Ten Years of IAALS: The Courage to Build Consensus around Quality Judges
IAALS is celebrating its 10th Anniversary in 2016. Throughout the year, we will be featuring guest posts from our colleagues and partners to recap our accomplishments and national impact—and look to the future ahead. The full series of posts will be collected here.
I agree with Churchill—who knew a thing or two about courage—that it is the quality that permits us to exercise whatever other virtues we possess. This is true for everyone, but especially for judges. No one can be a great judge, or even a good one, without the courage to do what what the law demands, even in the face of tremendous pressure to do otherwise.
We should, however, remember that, as James Madison wrote in Federalist #51, “If men were angels, no government would be necessary.” Similarly, if judges were paragons of courage and rectitude, there would be no need for laws and policies that establish and protect fair and impartial courts. But, being acutely aware that I and every other judge falls short of angelic status, I recognize the need to protect our courts from an ever-rising tide of money and politics that threatens to undermine public confidence in the judiciary. That is why I was so pleased to be actively engaged with IAALS’ Cornerstones of State Judicial Selection convening in 2012.
The Cornerstones convening brought together representatives of the plaintiff and defense bars, citizens involved in judicial nominating and evaluation processes, representatives from all three branches of government, members of the business community, and non-profit leaders, with the goal of laying the foundation for quality court systems and judges. The convening began by asking exactly the right question: what sort of judges and courts do our fellow citizens expect and need? With those attributes identified and agreed upon, the convening then turned to how to structure judicial selection systems to ensure we get these kinds of judges and courts.

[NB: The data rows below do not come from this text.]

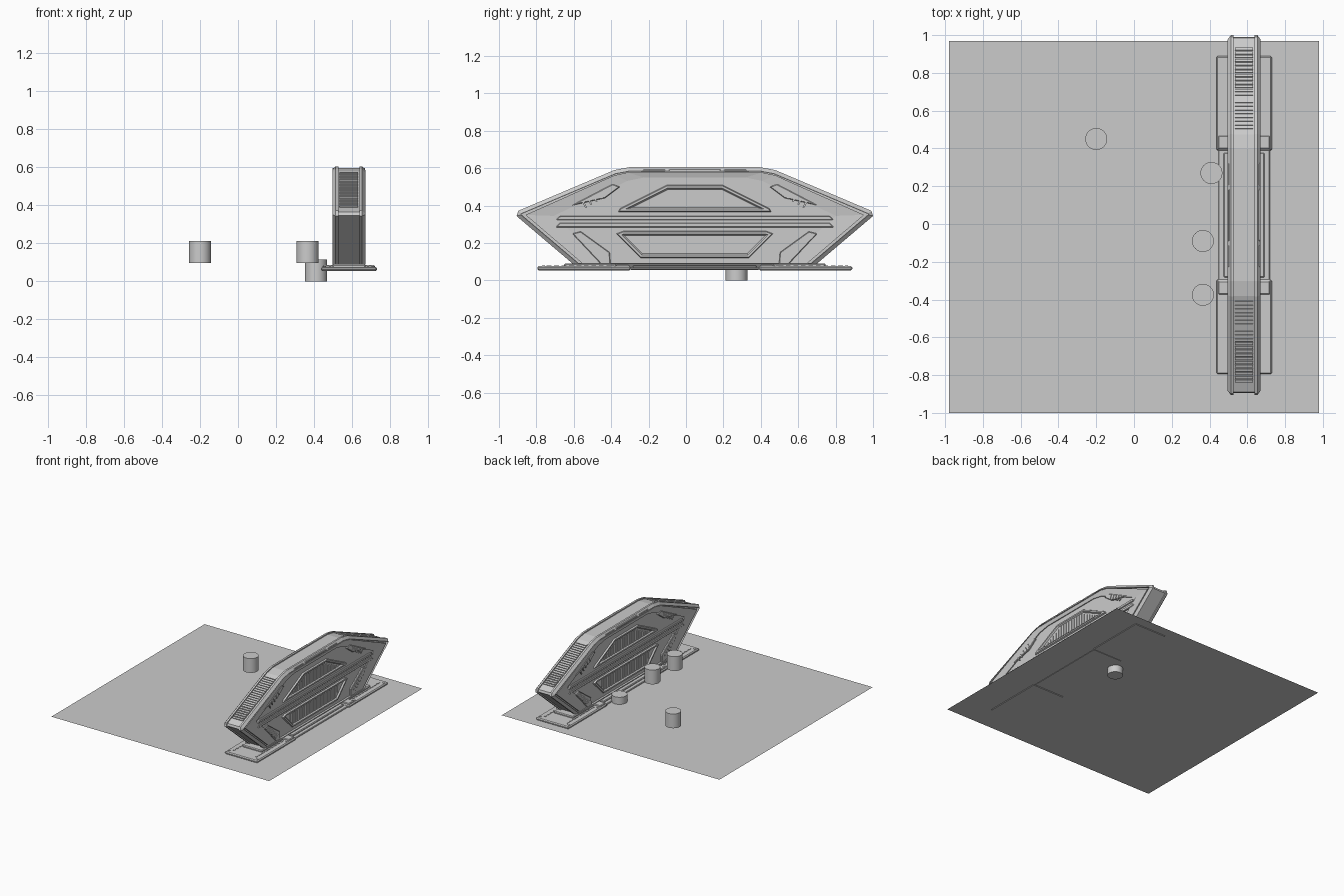
import bpy, bmesh, math
from mathutils import Vector

if "Cube" in bpy.data.objects:
    bpy.data.objects.remove(bpy.data.objects["Cube"])

CX, CY = 0.583, 0.047      # centre of the barrier in plan


def finish(name, bm, bevel=0.0):
    bmesh.ops.recalc_face_normals(bm, faces=bm.faces)
    me = bpy.data.meshes.new(name)
    bm.to_mesh(me)
    bm.free()
    ob = bpy.data.objects.new(name, me)
    bpy.context.collection.objects.link(ob)
    if bevel:
        m = ob.modifiers.new("bevel", 'BEVEL')
        m.width, m.segments, m.limit_method = bevel, 1, 'ANGLE'
    return ob


def full(half):
    """Mirror a half profile (top centre to bottom) into a closed loop."""
    return half + [(-u, z) for u, z in reversed(half) if u > 0]


def inset(pts, d):
    n, out = len(pts), []
    for i in range(n):
        p, a, b = (Vector(pts[k % n]) for k in (i, i - 1, i + 1))
        e1, e2 = (p - a).normalized(), (b - p).normalized()
        n1, n2 = Vector((e1.y, -e1.x)), Vector((e2.y, -e2.x))   # clockwise loops
        out.append(tuple(p + (n1 + n2) / (1 + n1.dot(n2)) * d))
    return out


def add_loft(bm, sections, cap0=True, cap1=True):
    loops = [[bm.verts.new((CX + w, CY + u, z)) for u, z in pts] for pts, w in sections]
    for a, b in zip(loops, loops[1:]):
        for i in range(len(a)):
            j = (i + 1) % len(a)
            bm.faces.new((a[i], a[j], b[j], b[i]))
    if cap0:
        bm.faces.new(loops[0])
    if cap1:
        bm.faces.new(loops[-1])


def both_sides(name, shapes, bevel=0.0, cap0=True, cap1=True):
    """shapes: list of lofts on the +x side, repeated on the -x side."""
    bm = bmesh.new()
    for s in (1, -1):
        for sections in shapes:
            add_loft(bm, [(p, w * s) for p, w in sections], cap0, cap1)
    return finish(name, bm, bevel)


def slabs(name, polys, w0, w1, bevel=0.0):
    return both_sides(name, [[(p, w0), (p, w1)] for p in polys], bevel)


def across(name, polys, w, bevel=0.0):
    bm = bmesh.new()
    for p in polys:
        add_loft(bm, [(p, -w), (p, w)])
    return finish(name, bm, bevel)


def box(name, x, y, z, bevel=0.0):
    bm = bmesh.new()
    v = [bm.verts.new((a, b, c)) for c in z for a, b in
         ((x[0], y[0]), (x[1], y[0]), (x[1], y[1]), (x[0], y[1]))]
    for f in ((0, 1, 2, 3), (4, 5, 6, 7), (0, 1, 5, 4), (1, 2, 6, 5), (2, 3, 7, 6), (3, 0, 4, 7)):
        bm.faces.new([v[i] for i in f])
    return finish(name, bm, bevel)


def cylinder(name, x, y, z0, z1, r, n=32):
    bpy.ops.mesh.primitive_cylinder_add(vertices=n, radius=r, depth=z1 - z0,
                                        location=(x, y, (z0 + z1) / 2))
    bpy.context.object.name = name
    bpy.ops.object.shade_smooth_by_angle()


def flip(p):
    return [(-u, z) for u, z in p]


# Ground sheet
bm = bmesh.new()
bm.faces.new([bm.verts.new((x, y, 0.058)) for x, y in
              ((-0.98, -1), (0.98, -1), (0.98, 0.97), (-0.98, 0.97))])
finish("ground_sheet", bm)

# Four posts
for i, (x, y, z) in enumerate(((-0.2, 0.45, 0.096), (0.41, 0.27, 0.0),
                               (0.365, -0.09, 0.096), (0.365, -0.375, 0.096))):
    cylinder(f"post_{i}", x, y, z, z + 0.116, 0.058)

# Core wall and chamfered side shells
outline = full([(0.35, 0.605), (0.43, 0.59), (0.944, 0.372), (0.953, 0.344), (0.63, 0.07)])
across("core_wall", [inset(outline, 0.009)], 0.062)
both_sides("side_shell", [[(outline, 0.055), (outline, 0.07), (inset(outline, 0.02), 0.087),
                           (inset(outline, 0.023), 0.087), (inset(outline, 0.023), 0.07)]],
           cap0=False)
both_sides("rail_lip", [[(outline, 0.055), (inset(outline, 0.009), 0.055)]], cap0=False, cap1=False)

# Frame band running over the top and down the legs
band_out = [(0, 0.577), (0.36, 0.577), (0.43, 0.562), (0.905, 0.35), (0.60, 0.09)]
band_in = [(0, 0.55), (0.27, 0.55), (0.36, 0.532), (0.755, 0.345), (0.47, 0.09)]
bm = bmesh.new()
for s in (1, -1):
    for t in (1, -1):
        rows = [[bm.verts.new((CX + s * w, CY + t * u, z)) for u, z in pts] for pts, w in
                ((band_out, 0.07), (band_out, 0.084), (band_in, 0.077), (band_in, 0.07))]
        for a, b in zip(rows, rows[1:]):
            for i in range(len(a) - 1):
                bm.faces.new((a[i], a[i + 1], b[i + 1], b[i]))
        bm.faces.new([r[-1] for r in rows])
finish("frame_band", bm)

# Waist bar: two rails with a groove
slabs("waist_bar", [[(-0.745, b), (-0.72, t), (0.72, t), (0.745, b)]
                    for b, t in ((0.322, 0.345), (0.283, 0.308))], 0.06, 0.083, 0.004)
slabs("waist_groove", [[(-0.73, 0.305), (-0.73, 0.325), (0.73, 0.325), (0.73, 0.305)]], 0.06, 0.075)

# Grille frames with vertical ribs inside
upper = full([(0.15, 0.51), (0.40, 0.385), (0.41, 0.365)])
lower = full([(0.38, 0.265), (0.42, 0.25), (0.29, 0.12)])
both_sides("grille_frame", [[(p, 0.068), (inset(p, 0.005), 0.082), (inset(p, 0.016), 0.082),
                             (inset(p, 0.024), 0.071)] for p in (upper, lower)],
           cap0=False, cap1=True)
ribs = []
for k in range(-10, 11):
    u = k * 0.03
    top = min(0.482, 0.48 - (abs(u) - 0.12) * 0.5) if abs(u) > 0.12 else 0.482
    ribs.append([(u - 0.01, 0.39), (u - 0.01, top), (u + 0.01, top), (u + 0.01, 0.39)])
    bot = max(0.146, 0.146 + (abs(u) - 0.265))
    ribs.append([(u - 0.01, bot), (u - 0.01, 0.24), (u + 0.01, 0.24), (u + 0.01, bot)])
slabs("grille_ribs", ribs, 0.068, 0.076)

# Corner plates and slanted vents beside the legs
plates = [[(0.66, 0.40), (0.44, 0.515), (0.40, 0.50), (0.48, 0.44)],
          [(0.655, 0.25), (0.61, 0.262), (0.455, 0.15), (0.45, 0.085), (0.50, 0.085)]]
slabs("corner_plate", plates + [flip(p) for p in plates], 0.065, 0.083, 0.004)
vents = []
for k in range(7):
    u, z = 0.51 + k * 0.019, 0.115 + k * 0.0175
    vents.append([(u, z), (u - 0.028, z + 0.02), (u - 0.021, z + 0.028), (u + 0.007, z + 0.008)])
for k in range(5):
    u, z = 0.48 + k * 0.028, 0.485 - k * 0.016
    vents.append([(u, z), (u + 0.01, z), (u - 0.005, z - 0.03), (u - 0.015, z - 0.03)])
slabs("corner_vents", vents + [flip(p) for p in vents], 0.08, 0.087)

# Ribbed treads on the sloping ends, cap strip on top
a, b = Vector((0.455, 0.57)), Vector((0.915, 0.376))
d = (b - a).normalized()
n = Vector((-d.y, d.x))
treads = []
for k in range(22):
    p = a + d * (k * 0.0215)
    q = p + d * 0.014
    poly = [tuple(v) for v in (p, p + n * 0.0065, q + n * 0.0065, q)]
    treads += [poly, flip(poly)]
across("end_treads", treads, 0.048)
slabs("top_insert", [[(-0.14, 0.582), (-0.135, 0.597), (0.135, 0.597), (0.14, 0.582)]], 0.06, 0.086, 0.003)
slabs("top_rail_pad", [[(0.16 * s, 0.58), (0.29 * s, 0.58), (0.27 * s, 0.594), (0.16 * s, 0.594)]
                       for s in (1, -1)], 0.06, 0.084)

# Base sill and feet plates with side clamps, strips and bolts
box("base_sill", (0.447, 0.719), (CY - 0.345, CY + 0.345), (0.056, 0.069), 0.004)
box("sill_step", (0.475, 0.691), (CY - 0.33, CY + 0.33), (0.06, 0.08), 0.005)
for s, end in ((1, "back"), (-1, "front")):
    ys = sorted((CY + s * 0.342, CY + s * 0.842))
    box(end + "_foot_plate", (0.436, 0.73), ys, (0.054, 0.076), 0.007)
    box(end + "_foot_pad", (0.495, 0.671), sorted((CY + s * 0.42, CY + s * 0.70)), (0.07, 0.09), 0.006)
    for t, side in ((1, "right"), (-1, "left")):
        xs = sorted((CX + t * 0.075, CX + t * 0.138))
        box(f"{end}_{side}_clamp", xs, sorted((CY + s * 0.35, CY + s * 0.42)), (0.07, 0.085), 0.005)
        xs = sorted((CX + t * 0.095, CX + t * 0.105))
        for k in range(9):
            y = CY + s * (0.46 + k * 0.04)
            box(f"{end}_{side}_strip_{k}", xs, (y - 0.013, y + 0.013), (0.07, 0.0795))
        for k in (0.44, 0.81):
            cylinder(f"{end}_{side}_bolt", CX + t * 0.128, CY + s * k, 0.07, 0.08, 0.008, 12)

The convening’s broad consensus on these questions is laid out in the Cornerstones report.
The Cornerstones report that IAALS published offers a gold standard set of recommendations for each of the principal challenges facing our courts. From appointment methods to election procedures to judicial performance evaluation processes, the Cornerstones report offers a common ground on which all people of good faith can come together to debate and discuss how best to develop a judiciary and court systems that serve the needs of our people.
The remarkable group of leaders who came together to develop the Cornerstones report and recommendations continue to be active in this conversation, and I am proud to be a part of that. It is their depth of experience, diversity of backgrounds, and shared passion for justice that continue to make the Cornerstones report such a powerful tool for everyone concerned about our courts. Only such an amazing group could have developed so comprehensive and flexible a blueprint for reform.
Judges are not perfect profiles in courage or angels. Like everyone else, the institutions in which we work benefit when procedures are in place that protect us and those we serve from our all-too-human frailties. Cornerstones of State Judicial Selection is an important contribution to the effort to do just that, and I look forward to continuing my work with those who made it happen—first and foremost among them, IAALS and its Quality Judges Initiative. Their voice and presence in this national conversation is not only important, it is essential. The consensus they build among diverse stakeholders and their role in providing apolitical research and recommendations make them stand apart from the crowd.
We need judges and courts with the attributes identified at the Cornerstones convening. And we need IAALS and the Quality Judges Initiative to help get us there.